- to become filled or choked up with silt.
- to fill or choke up with silt.
Origin of silt
Examples from the Web for silty
Sometimes it seemed to make no headway at all against the heavy, silty current.Birthright
The flathead chub is found in silty water and often is the predominant species in streams that have high turbidity.
The silty soil preferred by the willow is scarce as both streams are actively eroding their channels.
A light to heavy silty loam, underlaid by a silty clay loam, is considered best.Apple Growing
M. C. Burritt
By rubbing some of this between the fingers, both dry and wet, one can get a fair idea of how a silty soil should feel.The First Book of Farming
Charles L. Goodrich
- a fine deposit of mud, clay, etc, esp one in a river or lake
- (usually foll by up) to fill or become filled with silt; choke
Word Origin and History for silty
mid-15c., originally "sediment deposited by seawater," probably from a Scandinavian source (cf. Norwegian and Danish sylt "salt marsh"), or from Middle Low German or Middle Dutch silte, sulte "salt marsh, brine," from Proto-Germanic *sultjo- (cf. Old English sealt, Old High German sulza "saltwater," German Sulze "brine"), from PIE *sal- (see salt (n.)).
"to become choked with silt" (of river channels, harbors, etc.), 1799, from silt (n.). Related: Silted; silting.

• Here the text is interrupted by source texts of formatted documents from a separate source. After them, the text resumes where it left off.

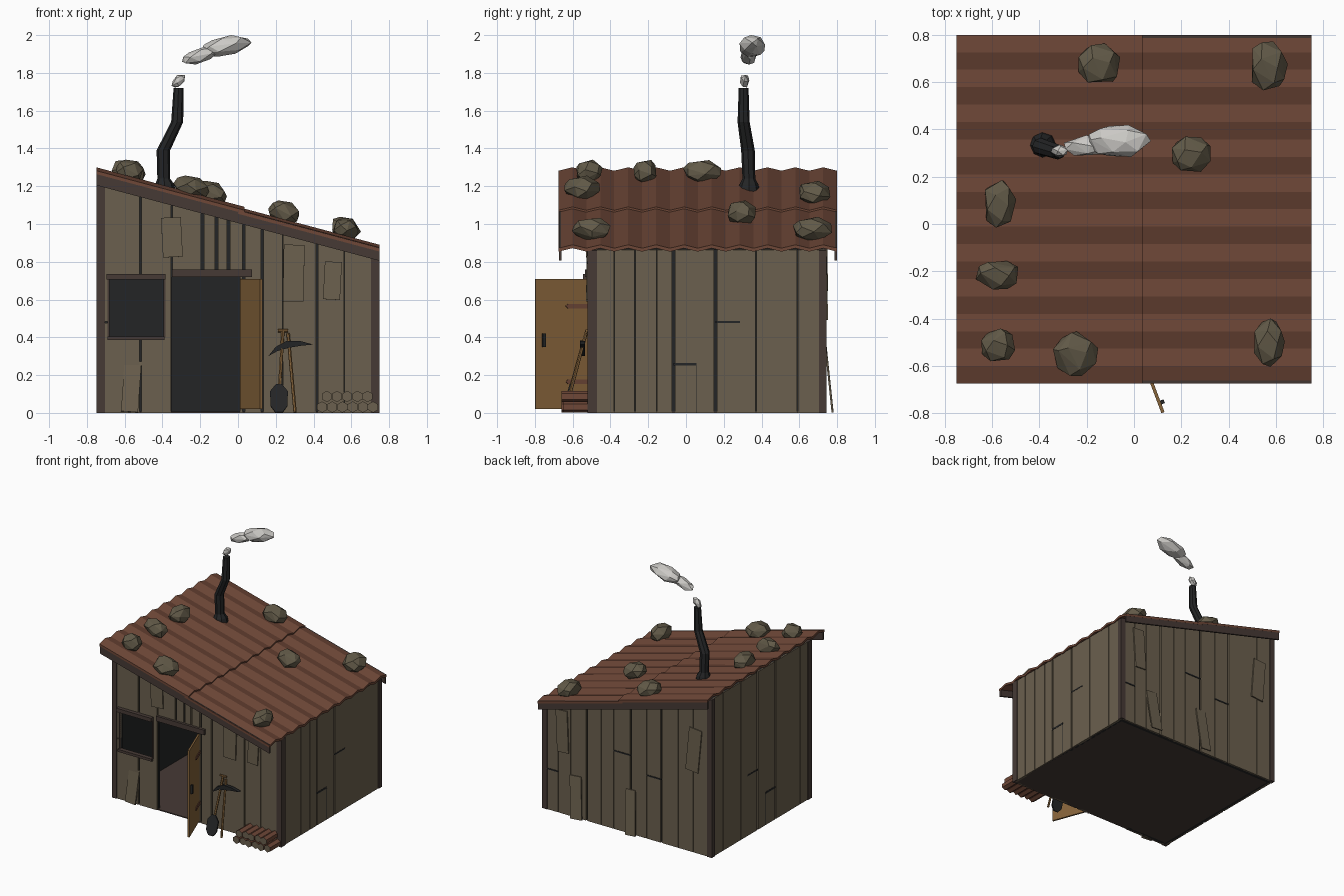
import bpy, bmesh, math, random
from mathutils import Matrix, Vector

cube = bpy.data.objects.get("Cube")
if cube:
    bpy.data.objects.remove(cube)


def material(name, code):
    chans = [int(code[i:i + 2], 16) / 255 for i in (0, 2, 4)]
    col = [c / 12.92 if c < 0.04 else ((c + 0.055) / 1.055) ** 2.4 for c in chans] + [1]
    m = bpy.data.materials.new(name)
    m.use_nodes = True
    m.diffuse_color = col
    m.node_tree.nodes["Principled BSDF"].inputs["Base Color"].default_value = col
    return m


WOOD = material("weathered wood", "6B604E")
TRIM = material("dark trim wood", "463A35")
RUST = material("rusty red", "6E4737")
BLACK = material("sooty black", "242526")
DOOR = material("golden wood", "85633A")
STONE = material("grey brown stone", "625A48")
SMOKE = material("pale smoke", "CBC9C5")


def finish(name, bm, *mats, rule=None):
    bmesh.ops.recalc_face_normals(bm, faces=bm.faces)
    if rule:
        for f in bm.faces:
            f.material_index = rule(f)
    me = bpy.data.meshes.new(name)
    bm.to_mesh(me)
    bm.free()
    for m in mats:
        me.materials.append(m)
    ob = bpy.data.objects.new(name, me)
    bpy.context.collection.objects.link(ob)
    return ob


def roof(x, drop=0.0):
    return 1.3 - 0.2667 * (x + 0.75) - drop


def eave(x):
    return roof(x, 0.04)


def add_box(bm, x0, x1, y0, y1, z0, z1, matrix=None):
    """Box whose bottom and top may be heights or functions of x."""
    level = lambda z, x: z(x) if callable(z) else z
    ring = [(x0, y0), (x1, y0), (x1, y1), (x0, y1)]
    low = [bm.verts.new((x, y, level(z0, x))) for x, y in ring]
    top = [bm.verts.new((x, y, level(z1, x))) for x, y in ring]
    bm.faces.new(low[::-1])
    bm.faces.new(top)
    for i in range(4):
        j = (i + 1) % 4
        bm.faces.new((low[i], low[j], top[j], top[i]))
    if matrix:
        bmesh.ops.transform(bm, matrix=matrix, verts=low + top)


def boxes(name, mat, *specs, matrix=None):
    bm = bmesh.new()
    for s in specs:
        add_box(bm, *s, matrix=matrix)
    return finish(name, bm, mat)


def add_rod(bm, a, b, r, sides=6):
    a, b = Vector(a), Vector(b)
    m = Matrix.Translation((a + b) / 2) @ (b - a).to_track_quat('Z', 'Y').to_matrix().to_4x4()
    bmesh.ops.create_cone(bm, cap_ends=True, segments=sides, radius1=r, radius2=r,
                          depth=(b - a).length, matrix=m)


def plate(name, mat, outline, depth, matrix):
    """Flat outline in x and z, thickened along y."""
    bm = bmesh.new()
    face = bm.faces.new([bm.verts.new((x, 0, z)) for x, z in outline])
    ext = bmesh.ops.extrude_face_region(bm, geom=[face])["geom"]
    bmesh.ops.translate(bm, vec=(0, depth, 0),
                        verts=[v for v in ext if isinstance(v, bmesh.types.BMVert)])
    bmesh.ops.transform(bm, matrix=matrix, verts=bm.verts)
    return finish(name, bm, mat)


def blob(name, mat, centre, size, tilt, count, seed):
    """Faceted lump: convex hull of jittered points on an ellipsoid."""
    rng = random.Random(seed)
    bm = bmesh.new()
    for i in range(count):
        u = 1 - 2 * (i + 0.5) / count
        a = i * 2.4 + rng.uniform(-0.35, 0.35)
        d = Vector((math.cos(a) * math.sqrt(1 - u * u), math.sin(a) * math.sqrt(1 - u * u), u))
        bm.verts.new([d[k] * size[k] * 1.06 for k in range(3)])
    bmesh.ops.convex_hull(bm, input=bm.verts)
    bmesh.ops.transform(bm, verts=bm.verts,
                        matrix=Matrix.Translation(centre) @ Matrix.Rotation(tilt, 4, 'Y'))
    return finish(name, bm, mat)


# Dark inner shell and floor, seen through openings and plank gaps
shell = [(-0.73, -0.68, 0, eave), (-0.68, -0.39, 0, 0.39), (-0.68, -0.39, 0.71, eave),
         (-0.39, -0.35, 0, eave), (-0.35, 0.01, 0.72, eave), (0.01, 0.73, 0, eave)]
boxes("inner_shell", BLACK, *[(a, b, -0.5, -0.48, c, d) for a, b, c, d in shell],
      (-0.73, 0.73, 0.7, 0.725, 0, eave), (-0.73, -0.71, -0.5, 0.72, 0, eave),
      (0.71, 0.73, -0.5, 0.72, 0, eave))
boxes("floor", TRIM, (-0.735, 0.735, -0.51, 0.73, 0, 0.008))

# Front planks around the door and window
front = [(-0.71, -0.68, 0, 0.475), (-0.71, -0.68, 0.485, eave), (-0.68, -0.522, 0, 0.39),
         (-0.68, -0.522, 0.71, eave), (-0.51, -0.39, 0, 0.39), (-0.51, -0.39, 0.71, eave),
         (-0.39, -0.356, 0, eave), (-0.346, -0.195, 0.72, eave), (-0.181, -0.121, 0.72, eave),
         (-0.107, -0.057, 0.72, eave), (-0.043, 0.01, 0.72, eave), (0.01, 0.023, 0, eave),
         (0.037, 0.123, 0, eave), (0.135, 0.236, 0, eave), (0.239, 0.414, 0, eave),
         (0.424, 0.56, 0, eave), (0.563, 0.71, 0, eave)]
boxes("front_planks", WOOD, *[(a, b, -0.515, -0.495, c, d) for a, b, c, d in front])


# Planks on the other walls, with a few wide gaps
def spans(breaks, wide):
    gap = [0.007 if i in wide else 0.002 for i in range(len(breaks))]
    return [(breaks[i] + gap[i], breaks[i + 1] - gap[i + 1]) for i in range(len(breaks) - 1)]


sides = [-0.5, -0.38, -0.27, -0.155, -0.066, 0.156, 0.37, 0.59, 0.73]
for name, s in (("left", 1), ("right", -1)):
    x0, x1 = sorted((s * 0.725, s * 0.742))
    boxes(name + "_planks", WOOD, *[(x0, x1, a, b, 0, eave) for a, b in spans(sides, (4, 5))])
    c0, c1 = sorted((s * 0.735, s * 0.744))
    boxes(name + "_board_cuts", BLACK, (c0, c1, -0.066, 0.055, 0.25, 0.264),
          (c0, c1, 0.156, 0.285, 0.476, 0.486), (c0, c1, 0.055, 0.058, 0, 0.25))
back = [-0.72, -0.58, -0.45, -0.3, -0.17, -0.03, 0.12, 0.23, 0.36, 0.5, 0.61, 0.72]
boxes("back_planks", WOOD, *[(a, b, 0.72, 0.738, 0, eave) for a, b in spans(back, (3, 5, 8))])
boxes("back_board_cuts", BLACK, (-0.3, -0.17, 0.73, 0.742, 0.5, 0.51),
      (-0.03, 0.12, 0.73, 0.742, 0.62, 0.63), (0.61, 0.71, 0.73, 0.742, 0.32, 0.33))

# Corner posts and roof edge boards
boxes("corner_posts", TRIM, *[(min(s * 0.705, s * 0.748), max(s * 0.705, s * 0.748), a, b, 0, eave)
                              for s in (-1, 1) for a, b in ((-0.522, -0.47), (0.705, 0.743))])
boxes("roof_edge_boards", TRIM, *[(-0.748, 0.748, a, a + 0.014, lambda x: roof(x, 0.095),
                                   lambda x: roof(x, 0.025)) for a in (-0.672, 0.785)])

# Crooked patch boards: x, z, width, height, roll, wall side
patches = [(-0.35, 0.93, 0.105, 0.21, -3, -1), (0.295, 0.74, 0.11, 0.3, 1, -1),
           (0.5, 0.7, 0.09, 0.2, 3, -1), (-0.565, 0.14, 0.09, 0.27, 4, -1),
           (0.57, 0.66, 0.1, 0.33, 3, 1), (0.44, 0.17, 0.1, 0.33, 5, 1),
           (-0.04, 0.18, 0.09, 0.35, 4, 1), (-0.59, 0.82, 0.11, 0.34, -5, 1)]
for i, (x, z, w, h, roll, s) in enumerate(patches):
    lean = s * (6 if z < 0.2 else 1)
    y = -0.522 if s < 0 else (0.758 if z < 0.2 else 0.744)
    m = (Matrix.Translation((x, y, z)) @ Matrix.Rotation(math.radians(lean), 4, 'X')
         @ Matrix.Rotation(math.radians(roll), 4, 'Y'))
    boxes(f"patch_board_{i + 1}", WOOD, (-w / 2, w / 2, -0.005, 0.005, -h / 2, h / 2), matrix=m)

# Window and door frames
boxes("window_frame", TRIM, (-0.695, -0.385, -0.545, -0.5, 0.705, 0.735),
      (-0.69, -0.388, -0.535, -0.5, 0.385, 0.405),
      (-0.69, -0.68, -0.52, -0.49, 0.4, 0.71), (-0.395, -0.385, -0.52, -0.49, 0.4, 0.71))
boxes("door_lintel", TRIM, (-0.35, 0.075, -0.535, -0.5, 0.72, 0.76))

# Open door with straps and handle
swing = Matrix.Translation((0.018, -0.52, 0)) @ Matrix.Rotation(math.radians(-69.4), 4, 'Z')
boxes("door", DOOR, (0, 0.297, -0.007, 0.007, 0.02, 0.71), matrix=swing)
boxes("door_handle", BLACK, (0.245, 0.262, 0.007, 0.022, 0.35, 0.42), matrix=swing)
for i, z in enumerate((0.165, 0.565)):
    strap = [(0, z - 0.012), (0.115, z - 0.012), (0.13, z), (0.115, z + 0.012), (0, z + 0.012)]
    plate(f"door_strap_{i + 1}", RUST, strap, 0.007, swing @ Matrix.Translation((0, 0.006, 0)))


# Two overlapping corrugated roof sheets
def roof_sheet(name, x0, x1, drop):
    bm = bmesh.new()
    n, y0, y1 = 20, -0.675, 0.8
    line = [(y0 + (y1 - y0) * i / n, 0 if i % 2 else -0.018) for i in range(n + 1)]
    ring = line + [(y, z - 0.018) for y, z in reversed(line)]
    a, b = [[bm.verts.new((x, y, roof(x, drop) + z)) for y, z in ring] for x in (x0, x1)]
    for i in range(len(ring)):
        j = (i + 1) % len(ring)
        bm.faces.new((a[i], a[j], b[j], b[i]))
    for ends in (a, b):
        for i in range(n):
            bm.faces.new((ends[i], ends[i + 1], ends[-2 - i], ends[-1 - i]))
    finish(name, bm, RUST)


roof_sheet("upper_roof_sheet", -0.75, 0.035, 0)
roof_sheet("lower_roof_sheet", 0, 0.75, 0.01)

# Stones weighing down the roof: x, y, width, depth
stones = [(-0.147, 0.675, 0.18, 0.18), (0.565, 0.67, 0.165, 0.21), (0.243, 0.295, 0.17, 0.16),
          (-0.57, 0.085, 0.14, 0.2), (-0.575, -0.215, 0.19, 0.125), (-0.575, -0.515, 0.145, 0.145),
          (-0.247, -0.55, 0.19, 0.185), (0.57, -0.5, 0.13, 0.2)]
for i, (x, y, w, d) in enumerate(stones):
    blob(f"roof_stone_{i + 1}", STONE, (x, y, roof(x) + 0.025), (w / 2, d / 2, 0.062), 0.26, 19, i)

# Crooked stovepipe
bm = bmesh.new()
pipe = [(-0.388, 0.333, 1.16, 0.062), (-0.388, 0.333, 1.21, 0.05), (-0.393, 0.333, 1.24, 0.034),
        (-0.395, 0.328, 1.39, 0.036), (-0.322, 0.305, 1.54, 0.032), (-0.315, 0.305, 1.72, 0.026)]
rings = [[bm.verts.new((x + r * math.cos(k * math.pi / 4), y + r * math.sin(k * math.pi / 4), z))
          for k in range(8)] for x, y, z, r in pipe]
for p, q in zip(rings, rings[1:]):
    for k in range(8):
        bm.faces.new((p[k], p[k - 7], q[k - 7], q[k]))
bm.faces.new(rings[0])
bm.faces.new(rings[-1])
finish("stovepipe", bm, BLACK)

# Smoke puffs
blob("smoke_small", SMOKE, (-0.315, 0.31, 1.758), (0.046, 0.024, 0.026), -0.85, 14, 3)
blob("smoke_middle", SMOKE, (-0.205, 0.33, 1.89), (0.095, 0.045, 0.038), -0.3, 18, 5)
blob("smoke_large", SMOKE, (-0.065, 0.35, 1.942), (0.133, 0.068, 0.05), -0.22, 22, 8)

# Stacked firewood: bark sides, pale cut ends
bm = bmesh.new()
for row, count in enumerate((6, 5)):
    for i in range(count):
        x, z = 0.445 + 0.054 * i + 0.025 * row, 0.031 + 0.056 * row
        add_rod(bm, (x, -0.66 + 0.008 * (i % 2), z), (x, -0.505, z), 0.03)
finish("firewood", bm, RUST, WOOD, rule=lambda f: int(abs(f.normal.y) > 0.9))

# Shovel
bm = bmesh.new()
add_rod(bm, (0.218, -0.62, 0.1), (0.238, -0.525, 0.435), 0.009)
add_rod(bm, (0.212, -0.525, 0.435), (0.266, -0.525, 0.435), 0.009)
finish("shovel_handle", bm, DOOR)
blade = [(-0.047, 0.12), (-0.045, 0.04), (-0.02, 0.005), (0.02, 0.005), (0.045, 0.04),
         (0.047, 0.12), (0.015, 0.16), (-0.015, 0.16)]
plate("shovel_blade", BLACK, blade, 0.012, Matrix.Translation((0.217, -0.66, 0))
      @ Matrix.Rotation(math.radians(-16), 4, 'X'))

# Pickaxe
bm = bmesh.new()
add_rod(bm, (0.302, -0.64, 0.004), (0.265, -0.53, 0.42), 0.009)
finish("pickaxe_handle", bm, DOOR)
head = [(0.16, 0.3), (0.2, 0.35), (0.26, 0.382), (0.33, 0.38), (0.4, 0.362), (0.33, 0.355),
        (0.27, 0.345), (0.21, 0.328)]
plate("pickaxe_head", BLACK, head, 0.026, Matrix.Translation((0, -0.56, 0)))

- A sedimentary material consisting of grains or particles of disintegrated rock, smaller than sand and larger than clay. The diameter of the particles ranges from 0.0039 to 0.0625 mm. Silt is often found at the bottom of bodies of water where it accumulates slowly by settling through the water.